The cellar visit was a lot of fun; we tasted the soon to be released 2010's (you're in for a treat) and 2011's from a range of different cuvées, and Pierre pulled out the huge batons used to stir the lees. We were then offered to taste a range of back vintages with dinner. The oldest vintages were 95's and the father-son team proved what everyone needs to realize immediately: good Muscadet ages really well. Anyone will tell you otherwise, but when you're working with lees (in the Luneau's case two or three years at a time for certain cuvées), it gives the wine a richer texture that lets it evolve in bottle.
After another great dinner, it was time to say goodbye. Hands were shook, glasses were cheered, embraces were exchanged: everything was set and we were ready to go. Or so we thought...
We had just gotten in the Maya Mobile, aka Brown Betty, when the car in front us drove head first into the large ditch on the side of the road (to save them from the embarrassment, the driver will remain anonymous)! The front tires weren't touching ground and the car was at a 45% angle. We tried lifting it out manually while the driver backed up, but the car was too heavy for us. Pierre then decided to get the forklift and, you guessed it, attempt to FORKLIFT the car to level ground. This initial strategy proved impossible because of the angle of the car, and things only got worst when the very forklift that was supposed to salvage the vehicle from the fiery depths of the ditch got its wheels stuck in the ice! So now we had two stranded vehicles in the cold Muscadet night!

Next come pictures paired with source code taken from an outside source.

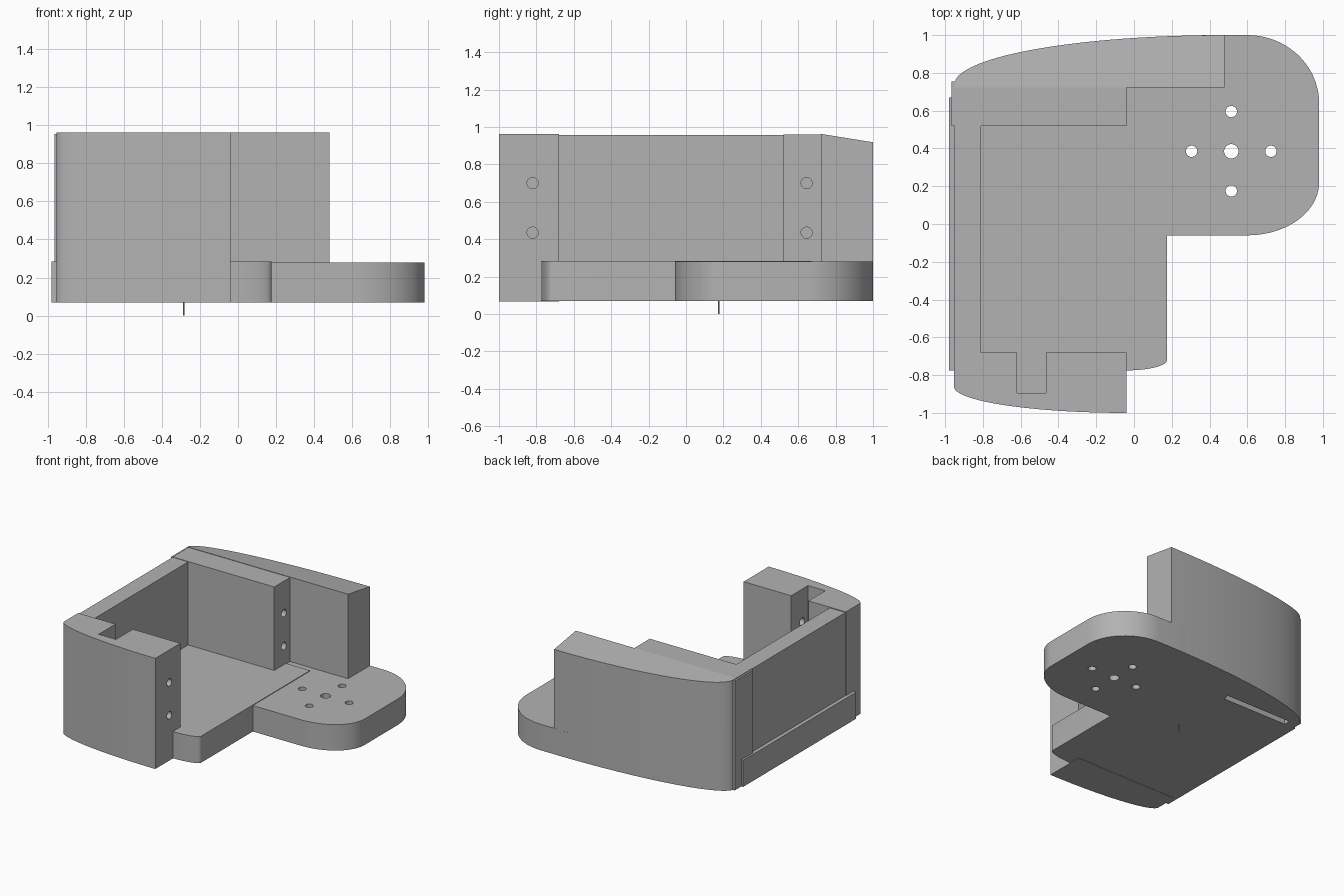
import bpy, bmesh
from math import cos, sin, radians, pi
from mathutils import Matrix

cube = bpy.data.objects.get("Cube")
if cube:
    bpy.data.objects.remove(cube, do_unlink=True)

grey = bpy.data.materials.new("plain grey")
grey.use_nodes = True
grey.diffuse_color = (0.45, 0.45, 0.45, 1)
grey.node_tree.nodes["Principled BSDF"].inputs["Base Color"].default_value = (0.45, 0.45, 0.45, 1)

FLOOR = 0.07      # underside of the body
DECK = 0.285      # top of the base
TOP = 0.96        # top of the walls


def finish(name, bm):
    bmesh.ops.recalc_face_normals(bm, faces=bm.faces)
    mesh = bpy.data.meshes.new(name)
    bm.to_mesh(mesh)
    bm.free()
    mesh.materials.append(grey)
    obj = bpy.data.objects.new(name, mesh)
    bpy.context.collection.objects.link(obj)
    return obj


def prism(name, outline, z0, z1, slope=None):
    """Extrude an outline; slope(y) may give the top height."""
    bm = bmesh.new()
    base = bm.faces.new([bm.verts.new((x, y, z0)) for x, y in outline])
    new = bmesh.ops.extrude_face_region(bm, geom=[base])["geom"]
    for v in new:
        if isinstance(v, bmesh.types.BMVert):
            v.co.z = slope(v.co.y) if slope else z1
    return finish(name, bm)


def box(name, x0, x1, y0, y1, z0, z1):
    return prism(name, [(x0, y0), (x1, y0), (x1, y1), (x0, y1)], z0, z1)


def rod(name, radius, length, centre, axis="Z"):
    bm = bmesh.new()
    turn = Matrix.Rotation(pi / 2, 4, "Y") if axis == "X" else Matrix()
    bmesh.ops.create_cone(bm, cap_ends=True, segments=32, radius1=radius, radius2=radius,
                          depth=length, matrix=Matrix.Translation(centre) @ turn)
    return finish(name, bm)


def arc(cx, cy, a, b, start, end, steps=20):
    """Points on an ellipse between two angles in degrees."""
    angles = [radians(start + (end - start) * i / steps) for i in range(steps + 1)]
    return [(cx + a * cos(t), cy + b * sin(t)) for t in angles]


def cut(obj, cutters):
    for c in cutters:
        mod = obj.modifiers.new("cut", "BOOLEAN")
        mod.operation = "DIFFERENCE"
        mod.solver = "EXACT"
        mod.object = c
        bpy.context.view_layer.objects.active = obj
        bpy.ops.object.modifier_apply(modifier=mod.name)
        bpy.data.objects.remove(c, do_unlink=True)


def screw_holes(y):
    return [rod("hole_cutter", 0.03, 0.5, (-0.25, y, z), "X") for z in (0.435, 0.70)]


# Base tray with a softly rounded front corner
base = prism("base_tray", [(-0.98, -0.775)] + arc(-0.04, -0.72, 0.215, 0.055, -90, 0)
             + [(0.175, 0.67), (-0.98, 0.67)], FLOOR, DECK)

# Rounded mounting plate with five holes
plate = prism("mounting_plate", [(0.175, -0.06)] + arc(0.6, 0.22, 0.38, 0.28, -90, 0)
              + arc(0.6, 0.64, 0.38, 0.36, 0, 90) + arc(0.4, 0.67, 0.7, 0.33, 90, 180),
              FLOOR, 0.28)
cx, cy, r = 0.515, 0.385, 0.21
cut(plate, [rod("hole_cutter", 0.038, 1, (cx, cy, 0.2))]
    + [rod("hole_cutter", 0.03, 1, (cx + dx * r, cy + dy * r, 0.2))
       for dx, dy in ((1, 0), (-1, 0), (0, 1), (0, -1))])

# Curved outer back wall, its top falling towards the rear
back = prism("outer_back_wall", [(-0.95, 0.722), (0.48, 0.722)]
             + arc(0.48, 0.74, 1.43, 0.26, 90, 180, 32), FLOOR, TOP,
             slope=lambda y: 0.963 - 0.16 * (y - 0.722))

# Inner back wall with screw holes, and the corner post beside it
inner = box("inner_back_wall", -0.95, -0.04, 0.52, 0.722, 0.28, TOP)
cut(inner, screw_holes(0.645))
box("corner_post", -0.965, -0.88, 0.52, 0.755, FLOOR, 0.955)

# Side wall
box("side_wall", -0.95, -0.81, -0.69, 0.53, FLOOR, 0.957)

# Curved front block with a slot and screw holes opening into it
front = prism("front_block", arc(-0.04, -0.86, 0.914, 0.14, 180, 270, 32)
              + [(-0.04, -0.68), (-0.954, -0.68)], FLOOR - 0.002, 0.963)
cut(front, [box("slot_cutter", -0.62, -0.465, -0.895, -0.6, DECK, 1.2)] + screw_holes(-0.82))

# Fine pin under the base
rod("locating_pin", 0.003, 0.08, (-0.285, 0.175, 0.04))

# Smooth the curved faces, keep the edges crisp
for obj in bpy.context.collection.objects:
    obj.select_set(obj.type == "MESH")
bpy.context.view_layer.objects.active = base
bpy.ops.object.shade_smooth_by_angle(angle=radians(30))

David Mcduff insisted we call a tow-truck, but Pierre-Marie refused:
"This happens all the time! I'll go get the truck."
5 minutes later he was back with the truck. Pierre attached a strap to the axle of the trapped car, and we all got ready to push our hearts out in a classic push-pull-pump the accelerator in reverse scenario. This was it, our last ditch effort (get it? Ditch!). I was convinced this was going to be a terrible failure, that the truck was going to rip the back axle straight off. But after counting to 1, 2, 3... everyone played their part and we were able to get the car out! David Sink, in one of the most hilarious hilarious moments in the trip, yelled "We did it! By the power of Excelsior! Excelsior!" For those of you who don't get it:
We did drink a bunch of it that night...
We were able to drive the car to the hotel but the heater was completely destroyed so it had to be returned the next day. That's what insurance is for, kiddos!
Next update: Muscadet-a-thon at Marc Ollivier's, a visit at Closel and "overdosing" at the Salons des Vins de Loire!